The film ends with another Scorsese examination of the limits and nature of authenticity. Prince finishes his narrative by retelling his recent visit with his father, who is dying of heart problems. The story centers on the moment when he confirms for his father that he is “enjoying” himself in the way that he is living. Scorsese lightly admonishes Prince, claiming that the version of that conversation that he delivered on the plane was better. Scorsese insists that this version “seemed very matter-of-fact, seemed too objective.” He has Prince retell it, seeking the “sincerity” he feels was missing from this first filmed rendition.
Prince stumbles through another version, in that way that one does when put on the spot.
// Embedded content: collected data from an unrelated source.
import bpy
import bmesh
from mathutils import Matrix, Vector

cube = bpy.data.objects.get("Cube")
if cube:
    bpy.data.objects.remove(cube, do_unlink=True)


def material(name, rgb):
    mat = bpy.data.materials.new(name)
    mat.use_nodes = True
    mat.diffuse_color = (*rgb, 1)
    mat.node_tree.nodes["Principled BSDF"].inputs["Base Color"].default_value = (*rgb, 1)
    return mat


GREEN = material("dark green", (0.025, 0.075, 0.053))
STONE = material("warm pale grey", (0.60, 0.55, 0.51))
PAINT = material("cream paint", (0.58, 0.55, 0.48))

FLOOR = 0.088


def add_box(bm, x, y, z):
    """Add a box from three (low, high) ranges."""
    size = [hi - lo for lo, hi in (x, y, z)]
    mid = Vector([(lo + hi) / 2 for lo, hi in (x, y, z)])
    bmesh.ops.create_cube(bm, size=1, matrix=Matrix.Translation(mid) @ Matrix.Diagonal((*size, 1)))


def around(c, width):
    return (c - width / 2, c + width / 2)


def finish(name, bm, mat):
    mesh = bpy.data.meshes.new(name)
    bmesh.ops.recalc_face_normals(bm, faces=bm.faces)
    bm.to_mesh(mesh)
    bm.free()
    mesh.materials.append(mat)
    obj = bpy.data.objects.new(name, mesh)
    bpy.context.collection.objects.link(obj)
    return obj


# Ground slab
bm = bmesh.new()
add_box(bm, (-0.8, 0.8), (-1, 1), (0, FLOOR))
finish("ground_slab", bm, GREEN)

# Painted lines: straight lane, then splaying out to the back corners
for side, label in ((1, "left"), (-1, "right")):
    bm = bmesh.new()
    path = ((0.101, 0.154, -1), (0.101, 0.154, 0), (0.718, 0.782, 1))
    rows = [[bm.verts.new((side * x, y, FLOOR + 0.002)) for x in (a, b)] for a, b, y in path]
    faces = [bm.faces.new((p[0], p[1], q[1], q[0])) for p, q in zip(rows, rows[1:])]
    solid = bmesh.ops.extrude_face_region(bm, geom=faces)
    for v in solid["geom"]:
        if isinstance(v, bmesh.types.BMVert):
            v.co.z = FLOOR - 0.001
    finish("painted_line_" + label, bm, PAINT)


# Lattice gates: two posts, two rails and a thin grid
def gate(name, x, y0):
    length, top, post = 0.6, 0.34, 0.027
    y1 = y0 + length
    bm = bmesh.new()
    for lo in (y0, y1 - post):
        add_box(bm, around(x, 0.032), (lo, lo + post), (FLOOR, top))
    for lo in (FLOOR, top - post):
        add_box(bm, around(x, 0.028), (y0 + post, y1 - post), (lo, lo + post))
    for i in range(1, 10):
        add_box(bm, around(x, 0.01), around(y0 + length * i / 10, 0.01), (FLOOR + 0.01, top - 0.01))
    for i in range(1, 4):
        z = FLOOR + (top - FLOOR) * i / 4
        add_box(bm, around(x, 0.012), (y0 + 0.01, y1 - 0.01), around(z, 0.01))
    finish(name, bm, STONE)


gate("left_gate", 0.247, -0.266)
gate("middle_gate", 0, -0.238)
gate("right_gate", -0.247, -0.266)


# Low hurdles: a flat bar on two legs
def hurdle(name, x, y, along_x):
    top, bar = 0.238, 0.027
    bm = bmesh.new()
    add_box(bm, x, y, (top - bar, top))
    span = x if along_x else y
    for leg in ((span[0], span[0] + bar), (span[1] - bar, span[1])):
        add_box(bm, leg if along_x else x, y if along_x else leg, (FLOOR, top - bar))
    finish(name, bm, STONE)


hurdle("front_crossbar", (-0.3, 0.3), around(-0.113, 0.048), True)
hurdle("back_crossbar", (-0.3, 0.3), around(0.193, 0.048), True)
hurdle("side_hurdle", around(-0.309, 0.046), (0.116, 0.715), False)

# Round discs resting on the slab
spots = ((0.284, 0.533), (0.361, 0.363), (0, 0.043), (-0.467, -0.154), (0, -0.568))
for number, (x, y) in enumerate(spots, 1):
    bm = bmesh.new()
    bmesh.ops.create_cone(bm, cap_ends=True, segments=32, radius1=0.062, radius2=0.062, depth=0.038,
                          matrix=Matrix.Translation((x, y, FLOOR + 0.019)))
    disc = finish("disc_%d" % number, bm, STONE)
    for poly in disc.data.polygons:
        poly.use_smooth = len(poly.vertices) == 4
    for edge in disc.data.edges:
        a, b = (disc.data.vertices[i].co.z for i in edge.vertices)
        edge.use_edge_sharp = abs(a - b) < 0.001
Parts of it come out too quickly this time, are too abbreviated. Scorsese is still displeased. He prefers that Prince use the word “happy” rather than simply stating he is “having fun”. In a third take, Prince focuses more on the distance he feels from his father, the assertion that he is “happy” rings hollow. After all, it wasn’t his word, it was Scorsese’s. What was already a performance of a recollection has become a mere performance to satisfy his audience of one (Scorsese). The camera lingers on Prince’s face; he looks sad and exhausted. It isn’t clear whether he has tapped into some sense of loss regarding his father or he is simply playing the role the director has assigned him in relation to the tale. Either way, Scorsese has succeeded. He got the version he wanted; authenticity was performed.
Criterion Collection recently released Blu-ray edition of these five short films from early in the directorial career of Martin Scorsese. While my discussion has focused on the notion of a “narrative voice” in these films, they are worth examining from any number of angles that would reward concentration and consideration.
The edition includes a few extras: a recent conversation between Scorsese and critic Farran Smith Nehme, a public radio interview with Scorsese from 1970, and a discussion between filmmakers Ari Aster and Josh and Bennie Safdie. The extras are perhaps less enlightening than they might have been but anyone seeking out this collection will be primarily interested, of course, in the films themselves, which have not been readily available in these quality prints for some time.